Los Angeles Times
September 19, 2004
The increasing deaths and injuries in Iraq demand explanations and concrete plans to solve the problems, not more pie-in-the-sky statements from President Bush and Vice President Dick Cheney. With more than 1,000 U.S. soldiers dead and others unable even to enter many cities, this is not a time for pretense.
Cheney's comparisons Thursday between current events in Iraq and the United States' 13-year struggle for a constitution and democratically elected government following the Declaration of Independence are naive, except as a reminder of how hard people will fight to evict foreign troops. Nor is there much evidence to support Bush's claim that Iraq now has a strong prime minister. The president's enthusiasm for elections in January is genuine, but if the security situation stays this bad, meaningful balloting will be impossible.
Iraqis blame U.S. soldiers and Marines for everything that goes wrong, even when troops are nowhere near. When military expeditions do go awry, as happened when a U.S . helicopter fired into a crowded Baghdad street this week and killed more than a dozen civilians, the outrage is palpable.

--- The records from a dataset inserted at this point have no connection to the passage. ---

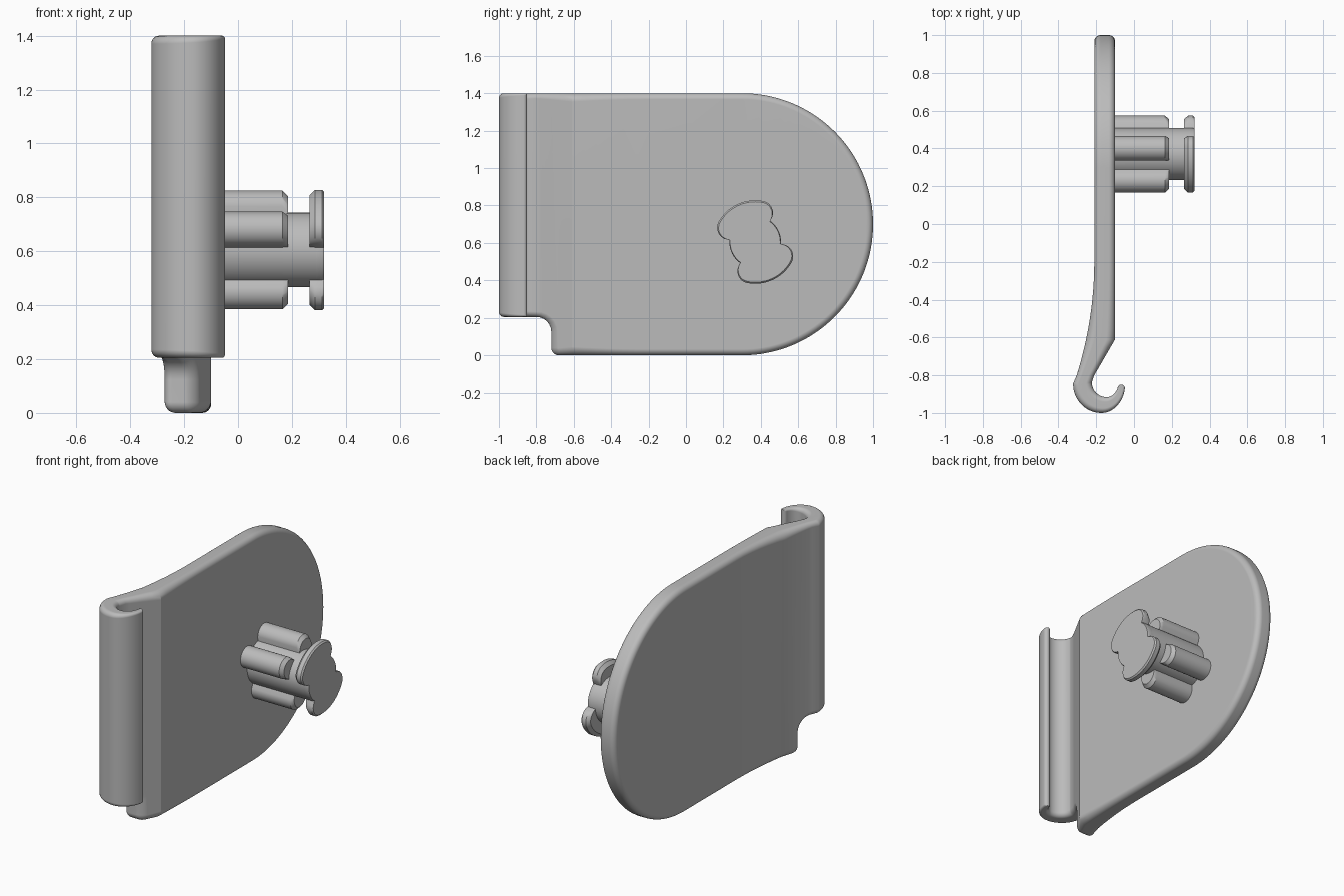
import bpy, bmesh
from math import sin, cos, pi, radians, sqrt, hypot

cube = bpy.data.objects.get("Cube")
if cube:
    bpy.data.objects.remove(cube, do_unlink=True)

grey = bpy.data.materials.new("plain grey")
grey.use_nodes = True
GREY = (0.5, 0.5, 0.5, 1)
grey.diffuse_color = GREY
grey.node_tree.nodes["Principled BSDF"].inputs["Base Color"].default_value = GREY


def loft(name, rings, cap_start=True, angle=25):
    """Skin a list of equal closed rings into one smooth-shaded part."""
    bm = bmesh.new()
    rows = [[bm.verts.new(p) for p in ring] for ring in rings]
    n = len(rows[0])
    for a, b in zip(rows, rows[1:]):
        for i in range(n):
            j = (i + 1) % n
            bm.faces.new((a[i], a[j], b[j], b[i]))
    bm.faces.new(rows[-1])
    if cap_start:
        bm.faces.new(rows[0][::-1])
    bmesh.ops.remove_doubles(bm, verts=bm.verts, dist=0.0002)
    bmesh.ops.recalc_face_normals(bm, faces=bm.faces)
    mesh = bpy.data.meshes.new(name)
    bm.to_mesh(mesh)
    bm.free()
    mesh.materials.append(grey)
    ob = bpy.data.objects.new(name, mesh)
    bpy.context.collection.objects.link(ob)
    bpy.ops.object.select_all(action='DESELECT')
    ob.select_set(True)
    bpy.context.view_layer.objects.active = ob
    bpy.ops.object.shade_smooth_by_angle(angle=radians(angle))
    wn = ob.modifiers.new("even shading", 'WEIGHTED_NORMAL')
    wn.keep_sharp = True
    return ob


# ---- plate with hooked front edge -------------------------------------
HEIGHT, R, END_Y = 1.4, 0.7, 0.3
STEPS = 6


def plate_section(y):
    """Outer and inner surface points of the plate at depth y."""
    s = max(0, -0.2 - y) / 0.52
    return (-0.21 - 0.07 * s * s, y), (-0.10 - 0.58 * max(0, -0.61 - y), y)


def section_ring(section, low, high):
    """Rounded slab section; low and high are (y, z, inward y, inward z)."""
    def edge(end):
        y, z, ny, nz = end
        o, i = section(y)
        thick = hypot(i[0] - o[0], i[1] - o[1])
        r = 0.3 * thick
        arc = [(r * (1 - cos(k * pi / 2 / STEPS)), r * (1 - sin(k * pi / 2 / STEPS)))
               for k in range(STEPS + 1)]
        pairs = arc + [(thick - u, d) for u, d in reversed(arc)]
        pts = []
        for u, d in pairs:
            o, i = section(y + d * ny)
            t = u / thick if thick > 1e-6 else 0.5
            pts.append((o[0] + (i[0] - o[0]) * t, o[1] + (i[1] - o[1]) * t, z + d * nz))
        return pts
    return edge(low) + edge(high)[::-1]


rings = []
# round back end
for k in range(37):
    c, s = cos(k * pi / 72), sin(k * pi / 72)
    y = END_Y + R * c
    rings.append(section_ring(plate_section, (y, R - R * s, -c, s), (y, R + R * s, -c, -s)))
# straight run and gentle flare
bottom = [(y, 0, 0, 1) for y in (0, -0.2, -0.27, -0.34, -0.41, -0.48, -0.55, -0.61, -0.65)]
# rounded lower corner, then the hollow notch
angles = [k * pi / 2 / STEPS for k in range(STEPS + 1)]
bottom += [(-0.68 - 0.04 * sin(a), 0.04 - 0.04 * cos(a), sin(a), cos(a)) for a in angles]
bottom += [(-0.80 + 0.08 * cos(a), 0.125 + 0.08 * sin(a), cos(a), sin(a)) for a in angles]
for b in bottom:
    rings.append(section_ring(plate_section, b, (b[0], HEIGHT, 0, -1)))


def hook_ring(o, i):
    return section_ring(lambda y: (o, i), (0, 0.205, 0, 1), (0, HEIGHT, 0, -1))


# curled hook
for k in range(29):
    t = k / 28
    a, b = radians(178 + 174 * t), radians(180 + 158 * t)
    rx = 0.15 if cos(a) < 0 else 0.125
    bx = 0.078 if cos(b) < 0 else 0.063
    o = (-0.172 + rx * cos(a), -0.848 + 0.152 * sin(a))
    i = (-0.145 + bx * cos(b), -0.838 + 0.078 * sin(b))
    rings.append(hook_ring(o, i))
# rounded hook tip
mx, my, half = (o[0] + i[0]) / 2, (o[1] + i[1]) / 2, (o[0] - i[0]) / 2
for k in range(1, 7):
    a = radians(14.5 * k)
    y = my + half * sin(a)
    rings.append(hook_ring((mx + half * cos(a), y), (mx - half * cos(a), y)))
loft("hooked_plate", rings, cap_start=False)

# ---- locking stud ------------------------------------------------------
NECK, REACH, LOBE = 0.138, 0.158, 0.065


def stud_radius(deg, filled):
    """Neck circle with paired round lobes; filled closes each pair to a fan."""
    off = abs((deg - 115 + 90) % 180 - 90)
    if filled and off < 36:
        return REACH + LOBE
    d = radians(off - 36)
    h = LOBE ** 2 - (REACH * sin(d)) ** 2
    return max(NECK, REACH * cos(d) + sqrt(h)) if h > 0 and cos(d) > 0 else NECK


def stud(name, stations, radius):
    """Stations are (x, inset) along the stud axis."""
    def ring(x, inset):
        pts = []
        for k in range(180):
            r = radius(2 * k)
            r = max(r - inset, min(r, NECK - 0.004))
            pts.append((x, 0.37 + r * cos(radians(2 * k)), 0.605 + r * sin(radians(2 * k))))
        return pts
    loft(name, [ring(*s) for s in stations], angle=32)


stud("stud_body", [(-0.13, 0), (0.165, 0), (0.185, 0.02)], lambda d: stud_radius(d, False))
stud("stud_neck", [(0.15, 0), (0.29, 0)], lambda d: NECK)
stud("stud_cap", [(0.265, 0.02), (0.285, 0), (0.312, 0), (0.32, 0.008)],
     lambda d: stud_radius(d, True))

Insurgents, buoyed by their success in turning cities like Fallouja, Ramadi and Samarra into "no-go" zones for U.S. troops, increased attacks this week even in Baghdad. The unity among common criminals, ex-soldiers in Saddam Hussein's army and Muslims from outside Iraq is ominous. The U.S. cannot declare any kind of victory until its troops or Iraqi security forces can enter all cities. U.S. officials should give a timetable, however rough, to meet that goal.
Also needed is a realistic schedule for training Iraqi security forces. In April, when U.S. forces scrapped plans to assault Fallouja, the Marines announced they would form an all-Iraqi force to restore order in the city. But some Iraqi soldiers wound up working with guerrillas, and last week the Fallouja brigade was dissolved. An attempt to recruit police ended tragically this week when a bomb exploded amid a crowd of Iraqis in line to join up, killing 47 people.

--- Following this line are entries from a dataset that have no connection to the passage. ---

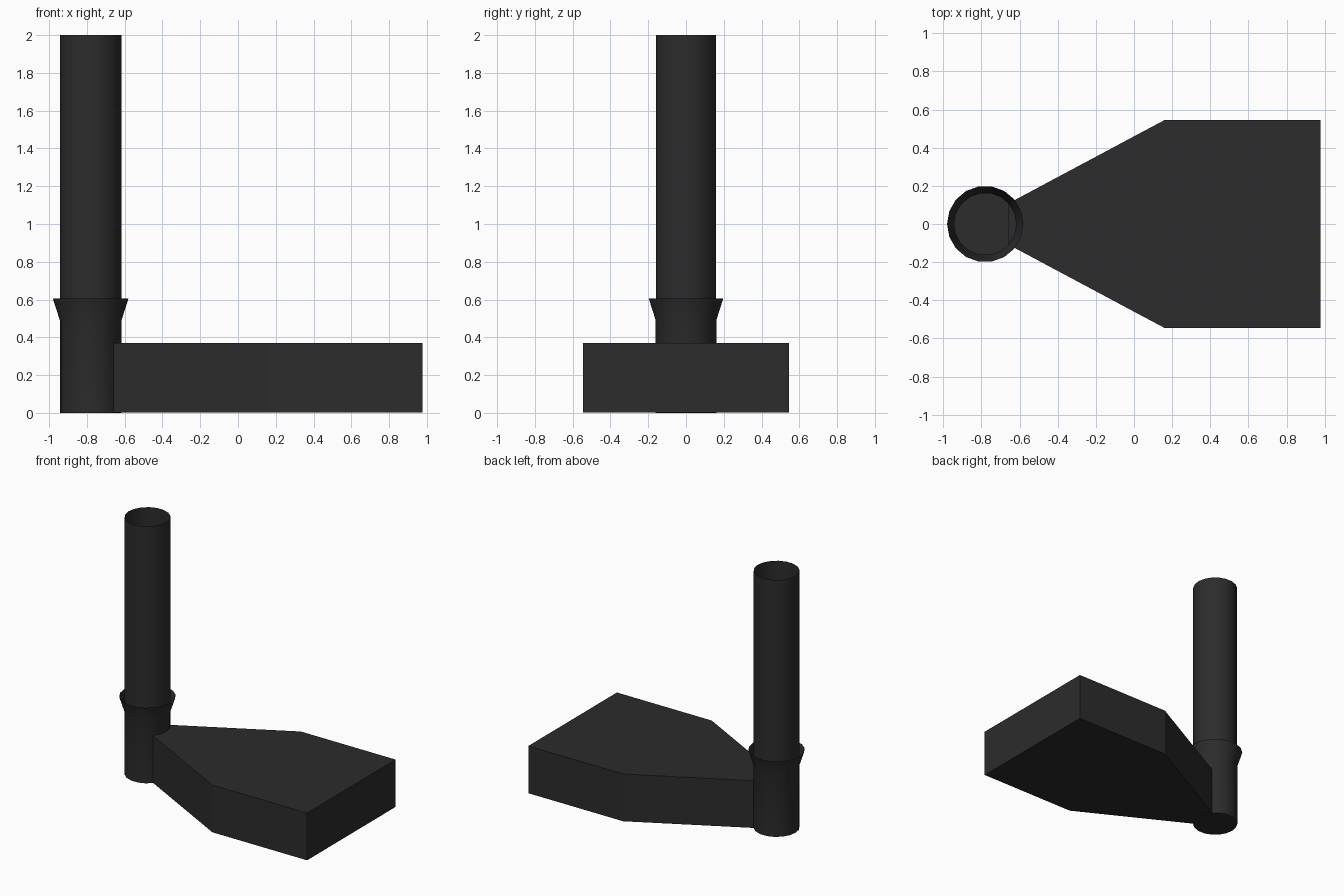
import bpy, bmesh, math

if "Cube" in bpy.data.objects:
    bpy.data.objects.remove(bpy.data.objects["Cube"])

mat = bpy.data.materials.new("black_metal")
mat.diffuse_color = (0.025, 0.025, 0.025, 1)
mat.use_nodes = True
mat.node_tree.nodes["Principled BSDF"].inputs["Base Color"].default_value = mat.diffuse_color
SIDES = 18


def finish(name, bm, smooth):
    bmesh.ops.recalc_face_normals(bm, faces=bm.faces)
    me = bpy.data.meshes.new(name)
    bm.to_mesh(me)
    bm.free()
    me.materials.append(mat)
    ob = bpy.data.objects.new(name, me)
    bpy.context.collection.objects.link(ob)
    if smooth:
        bpy.ops.object.select_all(action='DESELECT')
        bpy.context.view_layer.objects.active = ob
        ob.select_set(True)
        bpy.ops.object.shade_smooth_by_angle(angle=math.radians(30))
    return ob


def tube(name, profile, x, cap_bottom=False):
    """Open tube through (radius, z) rings, optionally closed at the bottom."""
    bm = bmesh.new()
    angles = [2 * math.pi * i / SIDES for i in range(SIDES)]
    rings = [[bm.verts.new((x + r * math.cos(a), r * math.sin(a), z)) for a in angles]
             for r, z in profile]
    for lo, hi in zip(rings, rings[1:]):
        for i in range(SIDES):
            j = (i + 1) % SIDES
            bm.faces.new((lo[i], lo[j], hi[j], hi[i]))
    if cap_bottom:
        bm.faces.new(rings[0][::-1])
    return finish(name, bm, True)


# Lower socket with flared, open collar
tube("pipe_socket", [(0.163, 0), (0.163, 0.49), (0.2, 0.605)], -0.78, cap_bottom=True)

# Upright pipe standing in the collar, open at the top
tube("upright_pipe", [(0.162, 0.49), (0.162, 2.0)], -0.78)

# Flat nozzle body: half outline mirrored in y, then extruded up
half = [(-0.66, 0.107), (0.16, 0.545), (0.977, 0.545)]
outline = [(x, -y) for x, y in half] + half[::-1]
bm = bmesh.new()
base = bm.faces.new([bm.verts.new((x, y, 0.003)) for x, y in outline])
ext = bmesh.ops.extrude_face_region(bm, geom=[base], use_keep_orig=True)
top = [v for v in ext["geom"] if isinstance(v, bmesh.types.BMVert)]
bmesh.ops.translate(bm, verts=top, vec=(0, 0, 0.368))
finish("nozzle_body", bm, False)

How many Iraqis are envisioned for an army or a police force? How long will training take? How will they be protected during training and afterward? How much will it cost? The administration already has proposed diverting $3.4 billion of the $18.4 billion that Congress authorized last November to rebuild the country to train security forces and provide some jobs. Whether it will be enough is an open question.
It is tempting in a presidential election year to duck hard questions, especially when earlier claims were wrong: Iraqi support for U.S. troops ended quickly; no weapons stockpiles were found; not enough troops were provided to secure the country. But Americans can handle bad news and be patient if leaders explain the goals and how to achieve them. Pretending all is going well when the evidence clearly shows that it isn't erodes confidence in government.